=== Section Start ===
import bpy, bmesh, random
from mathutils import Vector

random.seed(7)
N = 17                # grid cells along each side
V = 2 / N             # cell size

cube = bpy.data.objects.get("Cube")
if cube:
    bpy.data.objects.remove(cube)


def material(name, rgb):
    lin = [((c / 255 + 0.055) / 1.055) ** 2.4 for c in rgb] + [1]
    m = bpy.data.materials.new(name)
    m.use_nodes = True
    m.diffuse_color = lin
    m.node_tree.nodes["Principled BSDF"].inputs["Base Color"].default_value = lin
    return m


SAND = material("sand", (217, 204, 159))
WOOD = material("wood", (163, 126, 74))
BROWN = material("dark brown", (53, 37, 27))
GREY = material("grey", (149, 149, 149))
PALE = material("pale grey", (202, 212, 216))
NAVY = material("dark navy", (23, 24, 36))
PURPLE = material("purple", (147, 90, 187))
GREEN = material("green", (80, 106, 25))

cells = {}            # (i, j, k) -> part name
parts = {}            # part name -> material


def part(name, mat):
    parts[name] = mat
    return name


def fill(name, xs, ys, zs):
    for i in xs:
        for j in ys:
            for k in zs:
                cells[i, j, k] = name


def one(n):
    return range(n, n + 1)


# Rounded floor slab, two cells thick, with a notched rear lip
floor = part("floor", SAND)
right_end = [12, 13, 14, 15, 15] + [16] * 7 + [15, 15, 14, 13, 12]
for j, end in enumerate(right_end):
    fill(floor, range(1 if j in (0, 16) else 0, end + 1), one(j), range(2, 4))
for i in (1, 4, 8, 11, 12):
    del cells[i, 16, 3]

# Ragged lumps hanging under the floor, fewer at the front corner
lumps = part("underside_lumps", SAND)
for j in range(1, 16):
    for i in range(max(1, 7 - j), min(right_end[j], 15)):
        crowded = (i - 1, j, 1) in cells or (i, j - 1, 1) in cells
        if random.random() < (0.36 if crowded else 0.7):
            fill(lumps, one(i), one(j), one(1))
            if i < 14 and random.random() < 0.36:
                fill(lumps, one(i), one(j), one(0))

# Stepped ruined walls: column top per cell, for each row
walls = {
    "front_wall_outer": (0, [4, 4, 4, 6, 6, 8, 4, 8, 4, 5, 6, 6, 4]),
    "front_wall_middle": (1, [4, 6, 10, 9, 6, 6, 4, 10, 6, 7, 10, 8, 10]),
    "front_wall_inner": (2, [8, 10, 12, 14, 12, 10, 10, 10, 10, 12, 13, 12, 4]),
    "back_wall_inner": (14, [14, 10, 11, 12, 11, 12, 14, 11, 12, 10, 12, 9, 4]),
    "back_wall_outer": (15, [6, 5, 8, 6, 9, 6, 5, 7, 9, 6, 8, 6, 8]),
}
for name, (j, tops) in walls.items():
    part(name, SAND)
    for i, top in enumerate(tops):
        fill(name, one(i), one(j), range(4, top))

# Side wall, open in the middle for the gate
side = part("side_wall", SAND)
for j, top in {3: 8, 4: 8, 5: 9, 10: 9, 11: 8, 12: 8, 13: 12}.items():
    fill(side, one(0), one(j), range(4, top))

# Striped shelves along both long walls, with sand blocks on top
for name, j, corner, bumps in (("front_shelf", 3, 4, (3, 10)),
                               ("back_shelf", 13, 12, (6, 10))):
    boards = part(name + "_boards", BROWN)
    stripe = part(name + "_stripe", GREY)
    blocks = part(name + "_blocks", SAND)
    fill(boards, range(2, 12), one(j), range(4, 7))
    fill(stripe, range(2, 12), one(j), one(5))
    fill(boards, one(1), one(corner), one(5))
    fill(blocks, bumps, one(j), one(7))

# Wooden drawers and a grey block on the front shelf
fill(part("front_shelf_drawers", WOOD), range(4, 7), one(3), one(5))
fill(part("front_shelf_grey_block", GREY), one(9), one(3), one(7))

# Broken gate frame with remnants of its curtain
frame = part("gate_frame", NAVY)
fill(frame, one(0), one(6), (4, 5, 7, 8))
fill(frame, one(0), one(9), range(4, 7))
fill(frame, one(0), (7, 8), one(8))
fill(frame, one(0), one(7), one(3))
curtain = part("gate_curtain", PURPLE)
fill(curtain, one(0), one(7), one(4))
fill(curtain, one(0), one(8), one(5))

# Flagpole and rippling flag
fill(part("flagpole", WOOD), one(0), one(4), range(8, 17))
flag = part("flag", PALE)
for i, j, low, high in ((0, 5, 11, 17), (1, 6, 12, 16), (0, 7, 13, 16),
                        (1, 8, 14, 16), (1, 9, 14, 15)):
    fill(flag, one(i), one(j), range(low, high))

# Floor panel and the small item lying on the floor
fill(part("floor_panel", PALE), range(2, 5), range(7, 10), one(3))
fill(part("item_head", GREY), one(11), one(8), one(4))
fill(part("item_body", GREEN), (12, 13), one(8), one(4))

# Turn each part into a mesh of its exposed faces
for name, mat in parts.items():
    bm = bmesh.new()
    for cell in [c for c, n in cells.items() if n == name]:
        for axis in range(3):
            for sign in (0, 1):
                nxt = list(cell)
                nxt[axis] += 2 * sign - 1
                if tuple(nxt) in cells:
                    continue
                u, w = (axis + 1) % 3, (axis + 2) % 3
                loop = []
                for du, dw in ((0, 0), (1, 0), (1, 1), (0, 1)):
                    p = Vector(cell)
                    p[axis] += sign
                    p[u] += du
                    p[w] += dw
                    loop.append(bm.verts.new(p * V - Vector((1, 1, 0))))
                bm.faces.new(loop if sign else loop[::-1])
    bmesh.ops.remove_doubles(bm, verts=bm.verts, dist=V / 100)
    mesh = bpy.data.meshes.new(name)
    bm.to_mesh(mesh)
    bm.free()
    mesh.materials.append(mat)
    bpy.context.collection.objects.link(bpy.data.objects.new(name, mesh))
=== Section End ===
EXERCISE DESCRIPTION.
Reproduce the whole listing word for word.

RESPONSE AREA.
import bpy, bmesh, random
from mathutils import Vector

random.seed(7)
N = 17                # grid cells along each side
V = 2 / N             # cell size

cube = bpy.data.objects.get("Cube")
if cube:
    bpy.data.objects.remove(cube)


def material(name, rgb):
    lin = [((c / 255 + 0.055) / 1.055) ** 2.4 for c in rgb] + [1]
    m = bpy.data.materials.new(name)
    m.use_nodes = True
    m.diffuse_color = lin
    m.node_tree.nodes["Principled BSDF"].inputs["Base Color"].default_value = lin
    return m


SAND = material("sand", (217, 204, 159))
WOOD = material("wood", (163, 126, 74))
BROWN = material("dark brown", (53, 37, 27))
GREY = material("grey", (149, 149, 149))
PALE = material("pale grey", (202, 212, 216))
NAVY = material("dark navy", (23, 24, 36))
PURPLE = material("purple", (147, 90, 187))
GREEN = material("green", (80, 106, 25))

cells = {}            # (i, j, k) -> part name
parts = {}            # part name -> material


def part(name, mat):
    parts[name] = mat
    return name


def fill(name, xs, ys, zs):
    for i in xs:
        for j in ys:
            for k in zs:
                cells[i, j, k] = name


def one(n):
    return range(n, n + 1)


# Rounded floor slab, two cells thick, with a notched rear lip
floor = part("floor", SAND)
right_end = [12, 13, 14, 15, 15] + [16] * 7 + [15, 15, 14, 13, 12]
for j, end in enumerate(right_end):
    fill(floor, range(1 if j in (0, 16) else 0, end + 1), one(j), range(2, 4))
for i in (1, 4, 8, 11, 12):
    del cells[i, 16, 3]

# Ragged lumps hanging under the floor, fewer at the front corner
lumps = part("underside_lumps", SAND)
for j in range(1, 16):
    for i in range(max(1, 7 - j), min(right_end[j], 15)):
        crowded = (i - 1, j, 1) in cells or (i, j - 1, 1) in cells
        if random.random() < (0.36 if crowded else 0.7):
            fill(lumps, one(i), one(j), one(1))
            if i < 14 and random.random() < 0.36:
                fill(lumps, one(i), one(j), one(0))

# Stepped ruined walls: column top per cell, for each row
walls = {
    "front_wall_outer": (0, [4, 4, 4, 6, 6, 8, 4, 8, 4, 5, 6, 6, 4]),
    "front_wall_middle": (1, [4, 6, 10, 9, 6, 6, 4, 10, 6, 7, 10, 8, 10]),
    "front_wall_inner": (2, [8, 10, 12, 14, 12, 10, 10, 10, 10, 12, 13, 12, 4]),
    "back_wall_inner": (14, [14, 10, 11, 12, 11, 12, 14, 11, 12, 10, 12, 9, 4]),
    "back_wall_outer": (15, [6, 5, 8, 6, 9, 6, 5, 7, 9, 6, 8, 6, 8]),
}
for name, (j, tops) in walls.items():
    part(name, SAND)
    for i, top in enumerate(tops):
        fill(name, one(i), one(j), range(4, top))

# Side wall, open in the middle for the gate
side = part("side_wall", SAND)
for j, top in {3: 8, 4: 8, 5: 9, 10: 9, 11: 8, 12: 8, 13: 12}.items():
    fill(side, one(0), one(j), range(4, top))

# Striped shelves along both long walls, with sand blocks on top
for name, j, corner, bumps in (("front_shelf", 3, 4, (3, 10)),
                               ("back_shelf", 13, 12, (6, 10))):
    boards = part(name + "_boards", BROWN)
    stripe = part(name + "_stripe", GREY)
    blocks = part(name + "_blocks", SAND)
    fill(boards, range(2, 12), one(j), range(4, 7))
    fill(stripe, range(2, 12), one(j), one(5))
    fill(boards, one(1), one(corner), one(5))
    fill(blocks, bumps, one(j), one(7))

# Wooden drawers and a grey block on the front shelf
fill(part("front_shelf_drawers", WOOD), range(4, 7), one(3), one(5))
fill(part("front_shelf_grey_block", GREY), one(9), one(3), one(7))

# Broken gate frame with remnants of its curtain
frame = part("gate_frame", NAVY)
fill(frame, one(0), one(6), (4, 5, 7, 8))
fill(frame, one(0), one(9), range(4, 7))
fill(frame, one(0), (7, 8), one(8))
fill(frame, one(0), one(7), one(3))
curtain = part("gate_curtain", PURPLE)
fill(curtain, one(0), one(7), one(4))
fill(curtain, one(0), one(8), one(5))

# Flagpole and rippling flag
fill(part("flagpole", WOOD), one(0), one(4), range(8, 17))
flag = part("flag", PALE)
for i, j, low, high in ((0, 5, 11, 17), (1, 6, 12, 16), (0, 7, 13, 16),
                        (1, 8, 14, 16), (1, 9, 14, 15)):
    fill(flag, one(i), one(j), range(low, high))

# Floor panel and the small item lying on the floor
fill(part("floor_panel", PALE), range(2, 5), range(7, 10), one(3))
fill(part("item_head", GREY), one(11), one(8), one(4))
fill(part("item_body", GREEN), (12, 13), one(8), one(4))

# Turn each part into a mesh of its exposed faces
for name, mat in parts.items():
    bm = bmesh.new()
    for cell in [c for c, n in cells.items() if n == name]:
        for axis in range(3):
            for sign in (0, 1):
                nxt = list(cell)
                nxt[axis] += 2 * sign - 1
                if tuple(nxt) in cells:
                    continue
                u, w = (axis + 1) % 3, (axis + 2) % 3
                loop = []
                for du, dw in ((0, 0), (1, 0), (1, 1), (0, 1)):
                    p = Vector(cell)
                    p[axis] += sign
                    p[u] += du
                    p[w] += dw
                    loop.append(bm.verts.new(p * V - Vector((1, 1, 0))))
                bm.faces.new(loop if sign else loop[::-1])
    bmesh.ops.remove_doubles(bm, verts=bm.verts, dist=V / 100)
    mesh = bpy.data.meshes.new(name)
    bm.to_mesh(mesh)
    bm.free()
    mesh.materials.append(mat)
    bpy.context.collection.objects.link(bpy.data.objects.new(name, mesh))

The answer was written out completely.